▶ TO DO: There is one span to output from the data below: the lines starting at the line with "pairs.append((rings[-1], rings[0]))" and ending at the line with "(0.045, 0.045, 0.045))". Output it exactly, ends included, nothing more.

▶ TASK MATERIAL:
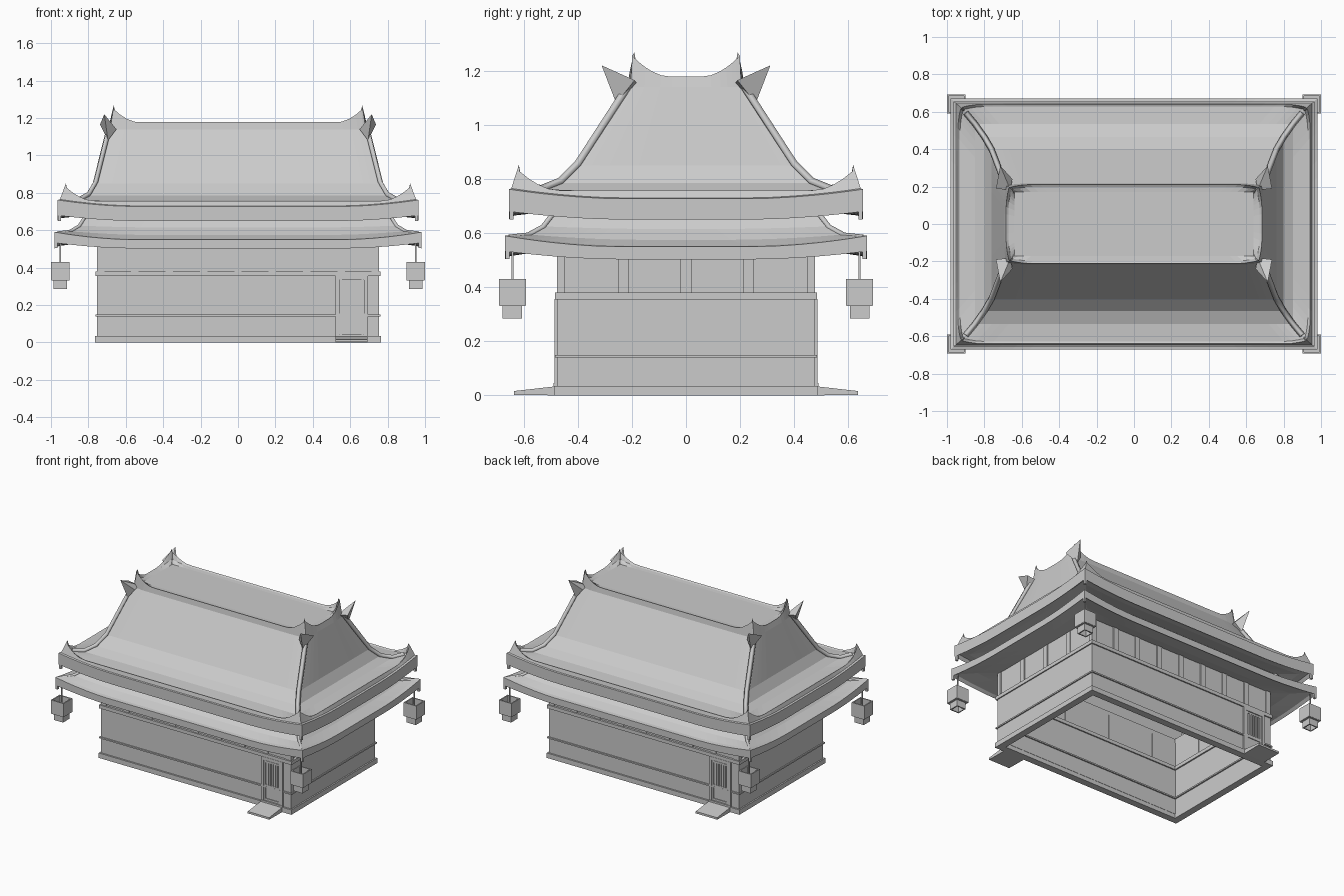
import bpy, bmesh

if "Cube" in bpy.data.objects:
    bpy.data.objects.remove(bpy.data.objects["Cube"])

CORNERS = [(sx, sy) for sx in (-1, 1) for sy in (-1, 1)]
DIST = [0, .025, .055, .09, .13, .18, .25, .33, .42]


def make(name, bm):
    bmesh.ops.recalc_face_normals(bm, faces=bm.faces[:])
    me = bpy.data.meshes.new(name)
    bm.to_mesh(me)
    bm.free()
    ob = bpy.data.objects.new(name, me)
    bpy.context.collection.objects.link(ob)
    return ob


def box(name, x0, x1, y0, y1, z0, z1):
    bm = bmesh.new()
    bmesh.ops.create_cube(bm, size=1)
    for v in bm.verts:
        v.co = ((x0 + x1) / 2 + v.co.x * (x1 - x0), (y0 + y1) / 2 + v.co.y * (y1 - y0),
                (z0 + z1) / 2 + v.co.z * (z1 - z0))
    return make(name, bm)


def hull(name, pts):
    bm = bmesh.new()
    vs = [bm.verts.new(p) for p in pts]
    bmesh.ops.convex_hull(bm, input=vs)
    return make(name, bm)


def ring_points(hx, hy, z, lift=0, reach=.42, pinch=0, dist=DIST):
    """Rectangle outline that sweeps up (lift) and draws in (pinch) at the corners."""
    pts = []
    for ux, uy, vx, vy, h in ((-1, -1, 1, 0, hx), (1, -1, 0, 1, hy), (1, 1, -1, 0, hx), (-1, 1, 0, -1, hy)):
        d = [e * min(1, h / .44) for e in dist]
        for s, e in [(e, e) for e in d] + [(2 * h - e, e) for e in reversed(d[1:])]:
            up = lift * max(0, 1 - e / reach) ** 1.8
            n = pinch * max(0, 1 - e / .14) ** 2
            x, y = ux * hx + vx * s, uy * hy + vy * s
            if vx or e == 0:
                y -= n if y > 0 else -n
            if vy or e == 0:
                x -= n if x > 0 else -n
            pts.append((x, y, z + up))
    return pts


def loft(name, rings, closed=False, cap=False, at=(0, 0)):
    bm = bmesh.new()
    loops = [[bm.verts.new((p[0] + at[0], p[1] + at[1], p[2])) for p in r] for r in rings]
    pairs = list(zip(loops, loops[1:])) + ([(loops[-1], loops[0])] if closed else [])
    for a, b in pairs:
        n = len(a)
        for i in range(n):
            j = (i + 1) % n
            bm.faces.new((a[i], a[j], b[j], b[i]))
    if cap:
        bm.faces.new(loops[-1])
    return make(name, bm)


def frame(name, hx, hy, z0, z1, t, at=(0, 0)):
    """Hollow rectangular band of wall thickness t."""
    r = [ring_points(a, b, z, dist=[0]) for a, b, z in
         ((hx, hy, z0), (hx, hy, z1), (hx - t, hy - t, z1), (hx - t, hy - t, z0))]
    return loft(name, r, closed=True, at=at)


def tube(name, pts, radius):
    cu = bpy.data.curves.new(name, 'CURVE')
    cu.dimensions = '3D'
    cu.bevel_depth = radius
    cu.bevel_resolution = 0
    cu.use_fill_caps = True
    sp = cu.splines.new('POLY')
    sp.points.add(len(pts) - 1)
    for p, c in zip(sp.points, pts):
        p.co = (*c, 1)
    bpy.context.collection.objects.link(bpy.data.objects.new(name, cu))


# Walls, plinth and rails
frame("plinth", .765, .488, 0, .035, .05)
frame("wall", .755, .476, .03, .36, .04)
frame("lower_rail", .763, .485, .14, .15, .058)
frame("upper_rail", .763, .485, .355, .38, .058)
frame("window_band", .745, .47, .375, .60, .02)

# Posts along the window band
for i in range(9):
    x = -.735 + i * 1.47 / 8
    for s in (-1, 1):
        box("front_back_post", x - .02, x + .02, s * .462 - .015, s * .462 + .015, .375, .57)
for i in range(1, 4):
    y = -.46 + i * .23
    for s in (-1, 1):
        box("side_post", s * .737 - .015, s * .737 + .015, y - .02, y + .02, .375, .57)

# Lower skirt roof, a thin closed shell
loft("lower_roof", [
    ring_points(.75, .46, .55), ring_points(.86, .55, .53, .02),
    ring_points(.96, .65, .515, .03), ring_points(.98, .67, .503, .03),
    ring_points(.98, .67, .55, .04), ring_points(.955, .645, .553, .038),
    ring_points(.90, .585, .575, .02), ring_points(.85, .53, .615, .01),
    ring_points(.81, .48, .68), ring_points(.79, .46, .72),
    ring_points(.77, .44, .72), ring_points(.79, .46, .67)], closed=True)

# Upper roof: eave band, upturned lip, concave slope, upturned top rim, flat deck
loft("upper_roof", [
    ring_points(.77, .44, .71), ring_points(.90, .59, .67, .02),
    ring_points(.945, .635, .665, .03), ring_points(.965, .655, .65, .03),
    ring_points(.965, .655, .727, .035), ring_points(.952, .646, .73, .035),
    ring_points(.942, .64, .757, .095, .17, .022), ring_points(.93, .628, .752, .03, .2, .022),
    ring_points(.85, .535, .758), ring_points(.80, .465, .785),
    ring_points(.762, .40, .85), ring_points(.695, .217, 1.14, pinch=.012),
    ring_points(.684, .211, 1.178, .09, .15, .02), ring_points(.672, .199, 1.172, .03, .15, .02),
    ring_points(.64, .17, 1.17)], cap=True)

# Pieces repeated at each corner
for sx, sy in CORNERS:
    def m(pts):
        return [(sx * x, sy * y, z) for x, y, z in pts]
    # Hip ridges
    tube("upper_hip_ridge", m([(.90, .595, .775), (.85, .535, .762), (.80, .465, .79),
                               (.762, .40, .855), (.69, .212, 1.145)]), .016)
    tube("lower_hip_ridge", m([(.965, .655, .582), (.90, .585, .59), (.85, .53, .62),
                               (.81, .48, .685), (.79, .46, .72)]), .012)
    # Spike near the top of the hip
    hull("hip_spike", m([(.715, .312, 1.22), (.65, .24, 1.14), (.738, .19, 1.165),
                         (.695, .258, 1.08), (.66, .18, 1.15)]))
    # Eave corner tabs
    for x, y, z in ((.955, .645, .65), (.972, .66, .505)):
        box("eave_tab", *sorted((sx * (x - .008), sx * (x + .008))),
            *sorted((sy * (y - .008), sy * (y + .008))), z, z + .045)
    # Hanging lantern
    at = (sx * .95, sy * .642)
    frame("lantern_body", .05, .05, .333, .43, .008, at)
    frame("lantern_base", .036, .036, .285, .335, .008, at)
    box("lantern_floor", at[0] - .048, at[0] + .048, at[1] - .048, at[1] + .048, .331, .337)
    box("lantern_rod", at[0] - .004, at[0] + .004, at[1] - .004, at[1] + .004, .335, .55)

# Door and ramp on the front, repeated on the back by half a turn
for s in (-1, 1):
    def b(name, x0, x1, y0, y1, z0, z1):
        xs, ys = sorted((-s * x0, -s * x1)), sorted((s * y0, s * y1))
        box(name, *xs, *ys, z0, z1)
    b("door_panel", .54, .68, .465, .4795, .03, .155)
    b("door_backing", .54, .68, .465, .4775, .155, .345)
    for x in (.522, .675):
        b("door_jamb", x, x + .02, .465, .487, .02, .355)
    b("door_lintel", .522, .695, .465, .487, .335, .357)
    b("door_sill", .522, .695, .465, .49, .02, .045)
    for x in (.545, .66):
        b("door_stile", x, x + .012, .465, .4845, .045, .335)
    for z in (.05, .15, .32):
        b("door_cross_rail", .545, .672, .465, .4845, z, z + .012)
    for i in range(5):
        x = .571 + i * .0185
        b("door_bar", x, x + .009, .47, .4845, .16, .322)
    hull("ramp", [(-s * x, s * y, z) for x in (.522, .692) for y, z in
                  ((.485, 0), (.485, .033), (.635, .016), (.635, .002))])
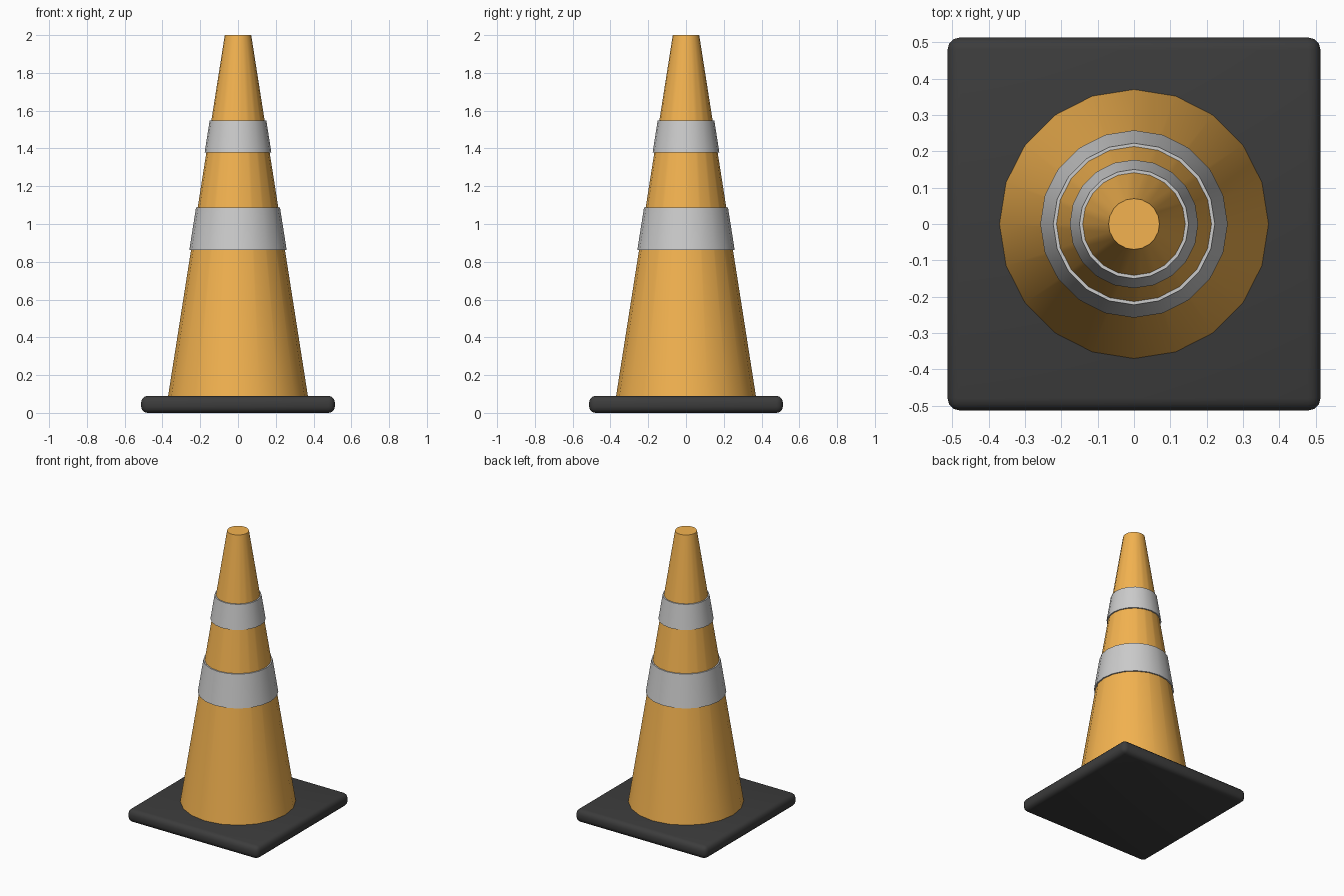
import bpy, bmesh, math

if "Cube" in bpy.data.objects:
    bpy.data.objects.remove(bpy.data.objects["Cube"])

SIDES = 20
BASE_H, TOP_Z = 0.09, 2.0
R_BOTTOM, R_TOP = 0.37, 0.07


def material(name, rgb):
    m = bpy.data.materials.new(name)
    m.diffuse_color = (*rgb, 1.0)
    m.use_nodes = True
    m.node_tree.nodes["Principled BSDF"].inputs["Base Color"].default_value = m.diffuse_color
    return m


def finish(bm, name, mat):
    bmesh.ops.recalc_face_normals(bm, faces=bm.faces)
    mesh = bpy.data.meshes.new(name)
    bm.to_mesh(mesh)
    bm.free()
    ob = bpy.data.objects.new(name, mesh)
    bpy.context.collection.objects.link(ob)
    if mat:
        mesh.materials.append(mat)
    bpy.ops.object.select_all(action='DESELECT')
    ob.select_set(True)
    bpy.context.view_layer.objects.active = ob
    bpy.ops.object.shade_smooth_by_angle(angle=math.radians(35))
    return ob


def ring(bm, r, z):
    return [bm.verts.new((r * math.cos(2 * math.pi * i / SIDES),
                          r * math.sin(2 * math.pi * i / SIDES), z)) for i in range(SIDES)]


def lathe(name, profile, mat, closed):
    """Turn (radius, z) points; closed joins last to first, otherwise ends are capped."""
    bm = bmesh.new()
    rings = [ring(bm, r, z) for r, z in profile]
    pairs = list(zip(rings, rings[1:]))
    if closed:
        pairs.append((rings[-1], rings[0]))
    else:
        bm.faces.new(rings[0])
        bm.faces.new(rings[-1])
    for a, b in pairs:
        for i in range(SIDES):
            j = (i + 1) % SIDES
            bm.faces.new((a[i], a[j], b[j], b[i]))
    return finish(bm, name, mat)


def cone_radius(z):
    return R_BOTTOM + (R_TOP - R_BOTTOM) * (z - BASE_H) / (TOP_Z - BASE_H)


orange = material("orange_plastic", (0.9, 0.45, 0.08))
black = material("black_rubber", (0.045, 0.045, 0.045))
silver = material("reflective_grey", (0.66, 0.66, 0.66))

# Square rubber base with rounded edges
bm = bmesh.new()
bmesh.ops.create_cube(bm, size=1.0)
for v in bm.verts:
    v.co = (v.co.x * 1.026, v.co.y * 1.026, (v.co.z + 0.5) * BASE_H)
bmesh.ops.bevel(bm, geom=bm.edges[:], offset=0.034, offset_type='OFFSET',
                segments=3, profile=0.5, affect='EDGES')
finish(bm, "base", black)

# Tapered body
lathe("cone_body", [(R_BOTTOM, BASE_H), (R_TOP, TOP_Z)], orange, False)

# Raised reflective bands
for name, z0, z1 in (("lower_band", 0.862, 1.088), ("upper_band", 1.378, 1.547)):
    r0, r1 = cone_radius(z0), cone_radius(z1)
    lathe(name, [(r0 - 0.002, z0), (r0 + 0.009, z0), (r1 + 0.009, z1), (r1 - 0.002, z1)],
          silver, True)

▶ TASK SOLUTION:
        pairs.append((rings[-1], rings[0]))
    else:
        bm.faces.new(rings[0])
        bm.faces.new(rings[-1])
    for a, b in pairs:
        for i in range(SIDES):
            j = (i + 1) % SIDES
            bm.faces.new((a[i], a[j], b[j], b[i]))
    return finish(bm, name, mat)


def cone_radius(z):
    return R_BOTTOM + (R_TOP - R_BOTTOM) * (z - BASE_H) / (TOP_Z - BASE_H)


orange = material("orange_plastic", (0.9, 0.45, 0.08))
black = material("black_rubber", (0.045, 0.045, 0.045))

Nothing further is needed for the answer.